In an anonymous phone call to the AFP bureau in Jerusalem, a man claiming to represent Hamas claimed the attack in the name of the radical Islamic group, which also carried out the last attack in Netanya.
"The Islamic Resistance Movement and its al-Qassam military branch claim the martyr operation of Netanya," the caller said, using the militant group's full name.
But Israel said Arafat's Palestinian Authority was to blame for failing to stem such attacks.
"We consider the Authority responsible for this attack since it is doing nothing to prevent terrorist actions," a spokesman for the foreign ministry, Yaffa ben Ari, told AFP.
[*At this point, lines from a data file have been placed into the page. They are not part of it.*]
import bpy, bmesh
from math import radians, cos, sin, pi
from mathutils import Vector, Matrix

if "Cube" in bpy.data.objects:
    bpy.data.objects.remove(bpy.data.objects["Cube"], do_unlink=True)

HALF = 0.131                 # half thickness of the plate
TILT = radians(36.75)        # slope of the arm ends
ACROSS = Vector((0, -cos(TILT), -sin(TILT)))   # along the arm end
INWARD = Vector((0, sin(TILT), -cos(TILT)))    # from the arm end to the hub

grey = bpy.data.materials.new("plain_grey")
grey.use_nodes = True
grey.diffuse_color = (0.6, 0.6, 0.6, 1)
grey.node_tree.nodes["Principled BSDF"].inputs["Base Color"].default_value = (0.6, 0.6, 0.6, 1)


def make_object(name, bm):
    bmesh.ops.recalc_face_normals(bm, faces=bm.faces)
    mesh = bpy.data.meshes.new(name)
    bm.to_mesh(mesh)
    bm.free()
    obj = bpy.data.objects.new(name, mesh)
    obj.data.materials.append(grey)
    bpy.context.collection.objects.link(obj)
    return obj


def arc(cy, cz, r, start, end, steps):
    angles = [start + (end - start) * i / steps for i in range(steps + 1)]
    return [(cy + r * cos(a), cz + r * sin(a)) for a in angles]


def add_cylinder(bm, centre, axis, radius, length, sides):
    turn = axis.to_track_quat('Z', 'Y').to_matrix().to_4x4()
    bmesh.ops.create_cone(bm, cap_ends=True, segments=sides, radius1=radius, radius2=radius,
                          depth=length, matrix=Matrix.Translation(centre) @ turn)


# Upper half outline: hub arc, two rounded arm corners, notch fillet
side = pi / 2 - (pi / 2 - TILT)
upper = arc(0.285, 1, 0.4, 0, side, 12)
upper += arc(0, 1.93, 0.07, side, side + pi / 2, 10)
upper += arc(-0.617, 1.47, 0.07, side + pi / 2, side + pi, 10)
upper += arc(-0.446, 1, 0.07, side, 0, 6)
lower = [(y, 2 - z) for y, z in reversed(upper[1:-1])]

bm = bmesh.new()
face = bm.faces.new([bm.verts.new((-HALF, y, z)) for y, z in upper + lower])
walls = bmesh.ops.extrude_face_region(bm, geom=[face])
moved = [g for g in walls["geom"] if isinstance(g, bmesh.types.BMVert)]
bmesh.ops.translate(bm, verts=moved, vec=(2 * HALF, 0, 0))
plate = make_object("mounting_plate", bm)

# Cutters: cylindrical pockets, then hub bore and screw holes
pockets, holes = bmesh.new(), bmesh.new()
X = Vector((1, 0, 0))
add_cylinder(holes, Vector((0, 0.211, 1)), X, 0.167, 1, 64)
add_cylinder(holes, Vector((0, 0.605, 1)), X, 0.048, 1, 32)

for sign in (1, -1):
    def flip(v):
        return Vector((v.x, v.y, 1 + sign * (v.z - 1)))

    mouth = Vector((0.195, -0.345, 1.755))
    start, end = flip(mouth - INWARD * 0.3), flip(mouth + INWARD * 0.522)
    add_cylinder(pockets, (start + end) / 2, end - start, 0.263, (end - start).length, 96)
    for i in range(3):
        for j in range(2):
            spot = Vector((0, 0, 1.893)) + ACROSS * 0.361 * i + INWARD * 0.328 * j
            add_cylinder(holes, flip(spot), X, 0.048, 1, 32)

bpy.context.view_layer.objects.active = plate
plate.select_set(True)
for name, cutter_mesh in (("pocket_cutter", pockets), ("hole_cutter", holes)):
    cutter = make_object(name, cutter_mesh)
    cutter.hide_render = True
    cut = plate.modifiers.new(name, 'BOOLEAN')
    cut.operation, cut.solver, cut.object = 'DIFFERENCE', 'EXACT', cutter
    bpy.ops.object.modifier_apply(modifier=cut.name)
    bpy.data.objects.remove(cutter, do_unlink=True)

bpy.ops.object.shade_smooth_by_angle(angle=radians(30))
However, US Vice President Dick Cheney refrained from the harsh criticism of Arafat typical from the White House, which often accuses the Palesitnian leader of failing to fight "terrorism".
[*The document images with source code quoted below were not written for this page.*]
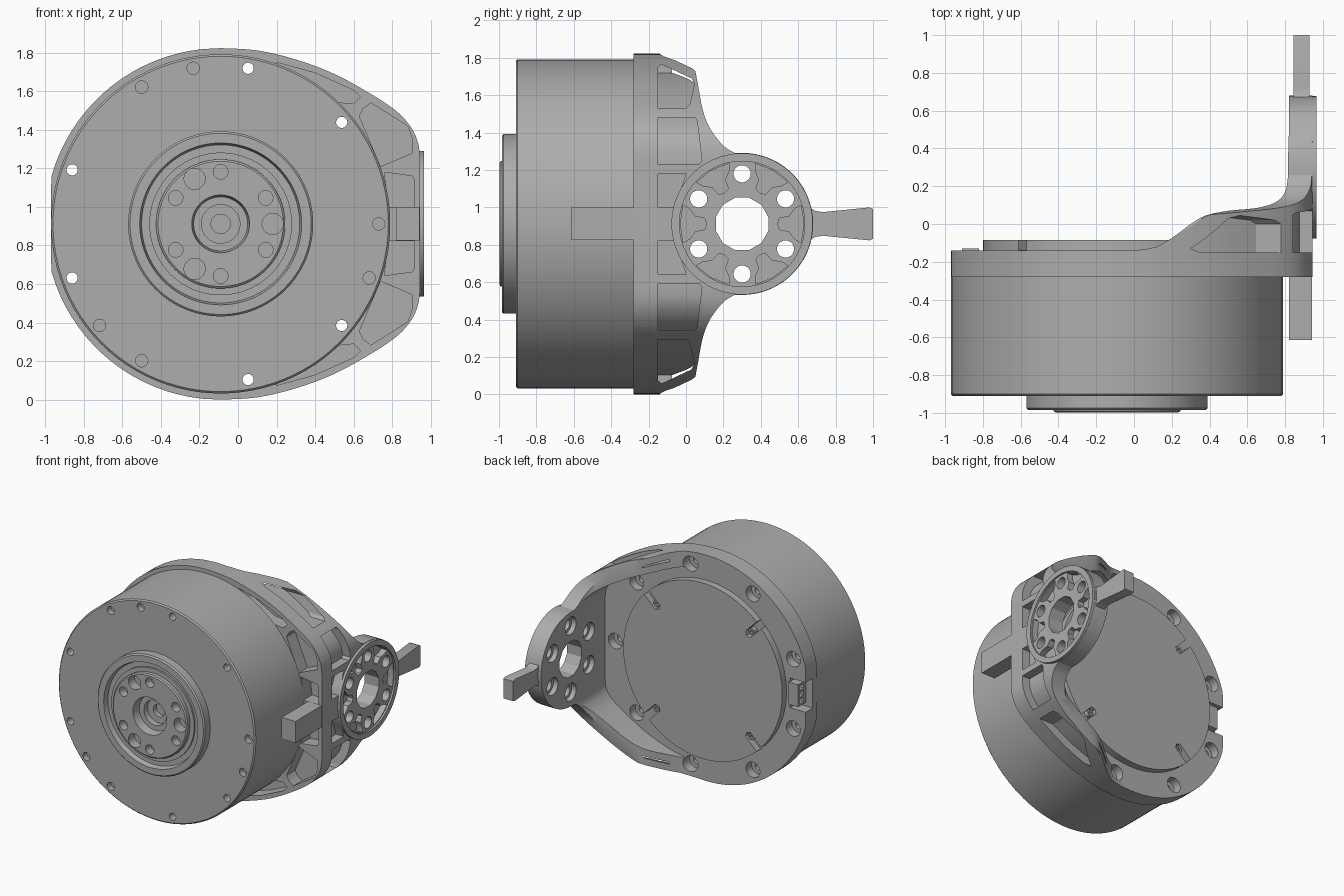
import bpy, bmesh, math
from mathutils import Vector

if "Cube" in bpy.data.objects:
    bpy.data.objects.remove(bpy.data.objects["Cube"])

CX, CZ = -0.09, 0.912      # motor axis
AY = 0.30                  # arm joint axis

metal = bpy.data.materials.new("grey metal")
metal.use_nodes = True
GREY = (0.42, 0.42, 0.42, 1)
metal.diffuse_color = GREY
metal.node_tree.nodes["Principled BSDF"].inputs["Base Color"].default_value = GREY


def make(name, bm):
    bmesh.ops.recalc_face_normals(bm, faces=bm.faces)
    mesh = bpy.data.meshes.new(name)
    bm.to_mesh(mesh)
    bm.free()
    mesh.materials.append(metal)
    ob = bpy.data.objects.new(name, mesh)
    bpy.context.collection.objects.link(ob)
    return ob


def prism(name, pts, axis, a, b):
    """Extrude a 2D outline along an axis from a to b."""
    place = {"x": lambda u, v, t: (t, u, v),
             "y": lambda u, v, t: (u, t, v),
             "z": lambda u, v, t: (u, v, t)}[axis]
    bm = bmesh.new()
    lo = [bm.verts.new(place(u, v, a)) for u, v in pts]
    hi = [bm.verts.new(place(u, v, b)) for u, v in pts]
    bm.faces.new(lo)
    bm.faces.new(hi)
    n = len(pts)
    for i in range(n):
        j = (i + 1) % n
        bm.faces.new((lo[i], lo[j], hi[j], hi[i]))
    return make(name, bm)


def lathe(name, profile, steps=96):
    """Revolve (radius, y) points round the motor axis."""
    bm = bmesh.new()
    vs = [bm.verts.new((CX + r, y, CZ)) for r, y in profile]
    es = [bm.edges.new(p) for p in zip(vs, vs[1:])]
    bmesh.ops.spin(bm, geom=vs + es, cent=(CX, 0, CZ), axis=(0, 1, 0),
                   angle=math.tau, steps=steps, use_duplicate=False)
    bmesh.ops.remove_doubles(bm, verts=bm.verts, dist=0.0005)
    return make(name, bm)


def boolean(ob, other, op="DIFFERENCE"):
    mod = ob.modifiers.new("cut", "BOOLEAN")
    mod.operation, mod.object, mod.solver = op, other, "EXACT"
    deps = bpy.context.evaluated_depsgraph_get()
    deps.update()
    mesh = bpy.data.meshes.new_from_object(ob.evaluated_get(deps))
    ob.modifiers.clear()
    ob.data = mesh
    bpy.data.objects.remove(other)


def polar(u, v, r, deg):
    t = math.radians(deg)
    return u + r * math.cos(t), v + r * math.sin(t)


def circle(u, v, r, n=24):
    return [polar(u, v, r, 360 * (i + 0.5) / n) for i in range(n)]


def drill(ob, u, v, r, axis, a, b, n=24):
    boolean(ob, prism("cutter", circle(u, v, r, n), axis, a, b))


def smooth(pts, n=4):
    """Curve through the given points."""
    p = [Vector(q) for q in [pts[0]] + pts + [pts[-1]]]
    out = []
    for a, b, c, d in zip(p, p[1:], p[2:], p[3:]):
        for i in range(n):
            t = i / n
            q = (2*b + (c-a)*t + (2*a - 5*b + 4*c - d)*t*t + (3*b - a - 3*c + d)*t**3) / 2
            out.append(tuple(q))
    return out + [tuple(pts[-1])]


def flip(pts):
    return [(u, 2 * CZ - v) for u, v in reversed(pts)]


def inset(pts, d):
    out = []
    for i, (u, v) in enumerate(pts):
        a, c = pts[i - 1], pts[(i + 1) % len(pts)]
        t = (Vector(c) - Vector(a)).normalized()
        out.append((u + t.y * d, v - t.x * d))
    return out


def box(name, x, y, z):
    return prism(name, [(x[0], y[0]), (x[1], y[0]), (x[1], y[1]), (x[0], y[1])], "z", *z)


# Motor body with stepped output hub
motor = lathe("motor_body", [
    (0, -.84), (.05, -.84), (.05, -.88), (.1, -.88), (.1, -.93), (.14, -.93),
    (.15, -.998), (.325, -.998), (.335, -.99), (.335, -.96), (.37, -.96),
    (.37, -.945), (.41, -.945), (.42, -.985), (.47, -.985), (.48, -.975),
    (.48, -.91), (.87, -.91), (.88, -.90), (.88, -.279), (0, -.279)])
for k in range(6):
    drill(motor, *polar(CX, CZ, .27, 30 + 60 * k), .038, "y", -1.1, -.93)
for k in range(3):
    drill(motor, *polar(CX, CZ, .27, 120 * k), .055, "y", -1.1, -.92)
for deg in (0, 100, 120, 220, 240, 340):
    drill(motor, *polar(CX, CZ, .82, deg), .032, "y", -1, -.86)
THROUGH = (40, 80, 160, 200, 280, 320)
for deg in THROUGH:
    drill(motor, *polar(CX, CZ, .82, deg), .029, "y", -1, -.2)

# Bracket: three crossing outlines
R = .912
top = [polar(CX, CZ, R, 180 - 4 * i) for i in range(22)]
top = [(max(u, -.97), v) for u, v in top]
top += smooth([(CX, CZ + R), (.1, 1.812), (.3, 1.765), (.5, 1.69), (.7, 1.58),
               (.83, 1.49), (.9, 1.41), (.935, 1.33), (.945, 1.25)])
outline = top + flip(top[1:])
bracket = prism("bracket", outline, "y", -.28, .75)

shoulder = [(-.3, 1.84), (-.14, 1.825), (.03, 1.745)]
shoulder += smooth([(.05, 1.73), (.065, 1.65), (.09, 1.52), (.13, 1.42), (.2, 1.33), (.26, 1.292)])
shoulder += [polar(AY, CZ, .38, d) for d in range(90, 0, -6)]
side = shoulder + [(AY + .38, CZ)] + flip(shoulder)
boolean(bracket, prism("cutter", side, "x", -1.2, 1.2), "INTERSECT")

rise = smooth([(0, -.14), (.12, -.12), (.22, -.06), (.3, 0), (.38, .045), (.5, .07),
               (.65, .085), (.75, .115), (.8, .17), (.815, .25)])
plan = [(-1.1, -.3), (-1.1, -.14)] + rise + [(.815, .8), (1.1, .8), (1.1, -.3)]
boolean(bracket, prism("cutter", plan, "z", -.2, 2), "INTERSECT")

# Hollow behind the mounting ring
boolean(bracket, prism("cutter", inset(outline, .125), "y", -.14, .9))

# Weight-saving pockets in the ring front and in the side wall
front_pockets = [
    [(.2, 1.75), (.4, 1.695), (.6, 1.605), (.635, 1.57), (.6, 1.535), (.45, 1.55), (.25, 1.66)],
    [(.63, 1.47), (.65, 1.51), (.69, 1.54), (.88, 1.42), (.905, 1.35), (.905, 1.28), (.74, 1.21)],
    [(.76, 1.18), (.905, 1.16), (.915, 1.14), (.915, 1.0), (.78, 1.0)]]
side_pockets = [
    [(-.15, 1.75), (-.13, 1.765), (.03, 1.69), (.045, 1.66), (.02, 1.55), (0, 1.53), (-.15, 1.53)],
    [(-.15, 1.48), (.05, 1.48), (.06, 1.46), (.085, 1.25), (.07, 1.23), (-.15, 1.23)],
    [(-.15, 1.18), (0, 1.18), (-.06, 1.0), (-.15, 1.0)]]
for poly in front_pockets:
    for p in (poly, flip(poly)):
        boolean(bracket, prism("cutter", p, "y", -.4, -.17))
for poly in side_pockets:
    for p in (poly, flip(poly)):
        cutter = prism("cutter", p, "x", .2, 1.1)
        boolean(cutter, prism("core", inset(outline, .07), "y", -.5, .9))
        boolean(bracket, cutter)

# Mounting screw holes and the cable notch
for k in range(9):
    deg = 40 * k
    hole = polar(CX, CZ, .82, deg)
    drill(bracket, *hole, .062, "y", -.21, .05)
    drill(bracket, *hole, .029, "y", -.4 if deg in THROUGH else -.26, .05)
boolean(bracket, box("cutter", (-1.1, -.83), (-.23, 0), (CZ - .12, CZ + .12)))

# Joint flange with bore, bolt holes and star pockets
boolean(bracket, prism("flange", circle(AY, CZ, .378, 64), "x", .82, .965), "UNION")
drill(bracket, AY, CZ, .335, "x", .95, 1.1, 64)
drill(bracket, AY, CZ, .145, "x", .7, 1.1, 12)
for k in range(6):
    hole = polar(AY, CZ, .268, 30 + 60 * k)
    drill(bracket, *hole, .046, "x", .7, 1.1)
    drill(bracket, *hole, .07, "x", .7, .86)
    c, s = polar(0, 0, 1, 60 * k)
    slot = [(.2, -.03), (.19, 0), (.2, .03), (.25, .04), (.28, .08), (.315, .1),
            (.33, 0), (.315, -.1), (.28, -.08), (.25, -.04)]
    pts = [(AY + c * u - s * v, CZ + s * u + c * v) for u, v in slot]
    boolean(bracket, prism("cutter", pts, "x", .9, 1.1))

# Flared end tab and front locating tab
half = [(.64, CZ + .10), (.69, CZ + .07), (.73, CZ + .063), (.98, CZ + .088), (1, CZ + .08)]
end_tab = prism("end_tab", half + flip(half), "x", .845, .93)
front_tab = box("front_tab", (.82, .943), (-.615, -.2), (CZ - .087, CZ + .087))

# Rear cover with four screw slots
cover = prism("rear_cover", circle(CX, CZ, .71, 96), "y", -.145, -.085)
screws = []
for deg in (45, 135, 225, 315):
    c, s = polar(0, 0, 1, deg)
    slot = [(.57, -.03), (.555, 0), (.57, .03), (.8, .03), (.8, -.03)]
    pts = [(CX + c * u - s * v, CZ + s * u + c * v) for u, v in slot]
    boolean(cover, prism("cutter", pts, "y", -.138, 0))
    screw = prism("cover_screw", circle(*polar(CX, CZ, .6, deg), .026, 20), "y", -.14, -.1)
    drill(screw, *polar(CX, CZ, .6, deg), .013, "y", -.12, 0, 6)
    screws.append(screw)

# Cable socket in the notch
socket = box("cable_socket", (-.91, -.82), (-.24, -.13), (CZ - .09, CZ + .09))
for k in (-1, 0, 1):
    z = CZ + .055 * k
    boolean(socket, box("cutter", (-1, -.85), (-.2, -.15), (z - .018, z + .018)))

for ob in [motor, bracket, end_tab, front_tab, cover, socket] + screws:
    bpy.ops.object.select_all(action="DESELECT")
    ob.select_set(True)
    bpy.context.view_layer.objects.active = ob
    bpy.ops.object.shade_smooth_by_angle(angle=math.radians(28))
Instead, Cheney said Arafat could not control suicide bombers, backed by Iran and Syria, intent on hitting Israel.
"There clearly is a class of bombings that he can't (control), that relates to groups supported for example by Syria and Iran, the Hezbollah and Hamas factions that don't come under his purview," he told US television.
US National Security Advisor Condoleezza Rice also provided political cover.
"No one ever asked Yasser Arafat to get 100 percent results. What has been asked of him is 100 percent effort," Rice told CNN.
The Palestinians moved quickly to preempt any harsh Israeli response.
Arafat said in an Italian television interview that he condemned attacks against Israeli civilians, following the suicide bombing.
And the Palestinian Authority issued its own statement condemning the "terrorist operation" in the Israeli town.
"To attack civilians in this way goes against the decisions of the Palestinian Authority and labels our people with accusations of terrorism while they are struggling to recover their rights and shake off the racist occupation and settlements," it said.
After the last suicide bombing in Rishon Letsion 12 days ago, Israel had been poised to launch a major offensive into the Gaza Strip to tackle Hamas in its traditional bastion, which was untouched by the massive operation in the West Bank launched on March 29.
Israel stood down its troops amid US and international pressure, but reserved the right to launch more targetted strikes if Hamas made good on its pledge to carry on attacks which it says are aimed at ending Israeli occupation of Palestinian land.
The bombing came as the Palestinian Authority contemplated an array of reforms to root out corruption and inefficiency and in particular to streamline its sprawling security services which have been unable to halt suicide attacks.
The West Bank offensive, which lasted the whole of April, shook the Authority to its foundations.
Arafat said last week he would undertake a major reform programme, although Israel discounted such pledges as empty, and said there would be no new talks until Arafat followed through.
Palestinian information minister Yasser Abed Rabbo said Sunday there could be no elections until Israel lifted its "apartheid" system in the West Bank with severely hinders free movement.
Arafat could meet with his elections committee Wednesday, if Israel allows members to travel from the Gaza Strip to the West Bank.
Sunday's committee meeting of West Bank members was said to be reviewing the effects of travel restrictions on any potential vote.


This Site Served by TheHostPros